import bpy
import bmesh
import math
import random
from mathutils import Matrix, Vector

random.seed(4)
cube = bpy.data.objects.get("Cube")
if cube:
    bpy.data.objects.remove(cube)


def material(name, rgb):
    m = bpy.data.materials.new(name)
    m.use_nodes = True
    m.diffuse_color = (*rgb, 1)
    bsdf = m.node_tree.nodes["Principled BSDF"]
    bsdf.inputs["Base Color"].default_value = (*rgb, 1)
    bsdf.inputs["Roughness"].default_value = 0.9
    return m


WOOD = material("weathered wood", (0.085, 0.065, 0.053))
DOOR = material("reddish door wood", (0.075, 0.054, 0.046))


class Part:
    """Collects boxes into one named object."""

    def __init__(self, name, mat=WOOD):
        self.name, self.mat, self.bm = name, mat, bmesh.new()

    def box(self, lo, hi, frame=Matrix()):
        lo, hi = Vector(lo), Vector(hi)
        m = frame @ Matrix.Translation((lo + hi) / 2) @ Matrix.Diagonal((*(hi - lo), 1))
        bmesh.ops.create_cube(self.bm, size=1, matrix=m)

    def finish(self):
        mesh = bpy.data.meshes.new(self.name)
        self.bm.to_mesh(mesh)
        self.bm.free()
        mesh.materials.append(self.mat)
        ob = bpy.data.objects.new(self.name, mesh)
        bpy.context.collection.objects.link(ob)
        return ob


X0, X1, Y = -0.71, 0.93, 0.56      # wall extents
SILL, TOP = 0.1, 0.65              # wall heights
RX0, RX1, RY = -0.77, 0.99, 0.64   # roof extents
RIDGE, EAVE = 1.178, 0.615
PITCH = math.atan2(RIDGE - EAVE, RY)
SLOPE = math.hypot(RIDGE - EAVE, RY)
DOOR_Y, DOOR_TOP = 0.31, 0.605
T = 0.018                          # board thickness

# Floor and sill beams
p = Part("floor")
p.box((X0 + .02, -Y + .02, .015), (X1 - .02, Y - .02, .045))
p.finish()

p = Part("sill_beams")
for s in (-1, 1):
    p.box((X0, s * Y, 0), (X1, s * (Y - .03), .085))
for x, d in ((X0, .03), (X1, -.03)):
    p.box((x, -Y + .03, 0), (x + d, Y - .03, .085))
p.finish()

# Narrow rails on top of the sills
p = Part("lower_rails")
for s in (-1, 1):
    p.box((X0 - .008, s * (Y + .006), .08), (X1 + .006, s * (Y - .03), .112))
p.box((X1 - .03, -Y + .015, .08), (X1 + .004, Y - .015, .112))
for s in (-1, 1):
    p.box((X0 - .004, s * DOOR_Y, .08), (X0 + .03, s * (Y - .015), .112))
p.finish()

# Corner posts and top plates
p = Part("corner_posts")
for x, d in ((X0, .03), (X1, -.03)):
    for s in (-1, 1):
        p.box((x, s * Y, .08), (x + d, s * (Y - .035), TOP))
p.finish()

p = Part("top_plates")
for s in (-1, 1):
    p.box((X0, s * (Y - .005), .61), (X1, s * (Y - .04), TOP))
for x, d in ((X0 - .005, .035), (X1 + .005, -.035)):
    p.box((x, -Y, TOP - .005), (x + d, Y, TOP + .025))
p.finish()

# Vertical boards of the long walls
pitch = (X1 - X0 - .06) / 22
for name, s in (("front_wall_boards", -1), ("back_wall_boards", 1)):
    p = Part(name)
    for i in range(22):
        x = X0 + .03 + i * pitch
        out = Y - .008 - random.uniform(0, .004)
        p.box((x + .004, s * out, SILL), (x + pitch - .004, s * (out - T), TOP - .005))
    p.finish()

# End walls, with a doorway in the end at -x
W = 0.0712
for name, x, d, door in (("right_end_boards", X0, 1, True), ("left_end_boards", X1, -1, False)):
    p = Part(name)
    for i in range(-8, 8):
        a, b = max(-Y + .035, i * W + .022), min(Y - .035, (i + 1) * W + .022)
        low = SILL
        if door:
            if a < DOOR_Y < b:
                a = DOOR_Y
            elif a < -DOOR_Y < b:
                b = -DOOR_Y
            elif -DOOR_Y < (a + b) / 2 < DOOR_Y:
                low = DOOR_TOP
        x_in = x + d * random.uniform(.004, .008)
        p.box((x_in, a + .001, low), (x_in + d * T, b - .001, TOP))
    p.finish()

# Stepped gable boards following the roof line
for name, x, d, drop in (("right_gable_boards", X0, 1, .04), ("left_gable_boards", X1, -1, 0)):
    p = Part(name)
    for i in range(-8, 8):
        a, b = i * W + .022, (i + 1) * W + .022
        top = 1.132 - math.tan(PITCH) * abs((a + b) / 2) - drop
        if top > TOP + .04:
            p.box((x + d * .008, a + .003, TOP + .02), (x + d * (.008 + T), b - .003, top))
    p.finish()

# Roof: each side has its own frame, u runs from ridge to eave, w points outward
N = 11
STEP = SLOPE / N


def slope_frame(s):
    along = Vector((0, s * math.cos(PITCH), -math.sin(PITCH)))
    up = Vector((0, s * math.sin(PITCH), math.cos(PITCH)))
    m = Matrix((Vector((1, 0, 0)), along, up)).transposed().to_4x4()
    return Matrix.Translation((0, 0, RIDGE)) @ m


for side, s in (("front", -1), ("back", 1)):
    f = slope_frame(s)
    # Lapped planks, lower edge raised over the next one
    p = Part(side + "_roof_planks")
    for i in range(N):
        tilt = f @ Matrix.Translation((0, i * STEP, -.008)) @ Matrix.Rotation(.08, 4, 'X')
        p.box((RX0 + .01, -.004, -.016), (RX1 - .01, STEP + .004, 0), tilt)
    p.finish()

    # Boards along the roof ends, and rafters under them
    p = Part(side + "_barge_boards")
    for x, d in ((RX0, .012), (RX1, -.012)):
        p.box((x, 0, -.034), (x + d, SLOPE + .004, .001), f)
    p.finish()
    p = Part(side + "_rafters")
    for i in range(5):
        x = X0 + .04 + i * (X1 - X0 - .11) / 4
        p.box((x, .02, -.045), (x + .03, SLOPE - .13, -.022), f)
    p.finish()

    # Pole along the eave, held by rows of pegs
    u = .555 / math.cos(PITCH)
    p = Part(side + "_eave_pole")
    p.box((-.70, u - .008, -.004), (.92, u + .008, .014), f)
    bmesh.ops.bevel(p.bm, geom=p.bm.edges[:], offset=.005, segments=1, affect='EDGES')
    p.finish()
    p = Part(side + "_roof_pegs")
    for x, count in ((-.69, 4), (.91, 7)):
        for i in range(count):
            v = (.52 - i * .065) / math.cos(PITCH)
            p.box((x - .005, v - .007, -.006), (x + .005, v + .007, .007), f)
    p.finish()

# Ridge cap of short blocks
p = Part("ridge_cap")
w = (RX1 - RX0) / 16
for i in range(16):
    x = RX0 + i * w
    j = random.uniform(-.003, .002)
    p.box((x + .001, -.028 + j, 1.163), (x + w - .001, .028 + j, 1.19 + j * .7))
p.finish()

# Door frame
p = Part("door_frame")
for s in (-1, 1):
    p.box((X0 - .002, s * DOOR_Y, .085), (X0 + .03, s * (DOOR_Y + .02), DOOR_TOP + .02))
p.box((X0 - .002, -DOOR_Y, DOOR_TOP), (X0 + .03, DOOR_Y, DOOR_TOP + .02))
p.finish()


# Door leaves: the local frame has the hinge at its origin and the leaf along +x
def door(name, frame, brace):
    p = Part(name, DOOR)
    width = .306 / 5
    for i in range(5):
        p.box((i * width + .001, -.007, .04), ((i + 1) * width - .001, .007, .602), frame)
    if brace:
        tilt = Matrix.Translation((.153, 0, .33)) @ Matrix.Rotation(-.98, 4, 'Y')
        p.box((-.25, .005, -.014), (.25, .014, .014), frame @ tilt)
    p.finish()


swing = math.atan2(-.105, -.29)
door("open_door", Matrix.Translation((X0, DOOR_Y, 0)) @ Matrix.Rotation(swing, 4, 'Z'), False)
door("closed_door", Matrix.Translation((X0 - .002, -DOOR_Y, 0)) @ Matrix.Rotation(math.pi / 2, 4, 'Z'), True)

= = = = = = =

Task to complete: Across the listing above, report every line where "data" occurs.

Solution:
cube = bpy.data.objects.get("Cube")
    bpy.data.objects.remove(cube)
    m = bpy.data.materials.new(name)
        mesh = bpy.data.meshes.new(self.name)
        ob = bpy.data.objects.new(self.name, mesh)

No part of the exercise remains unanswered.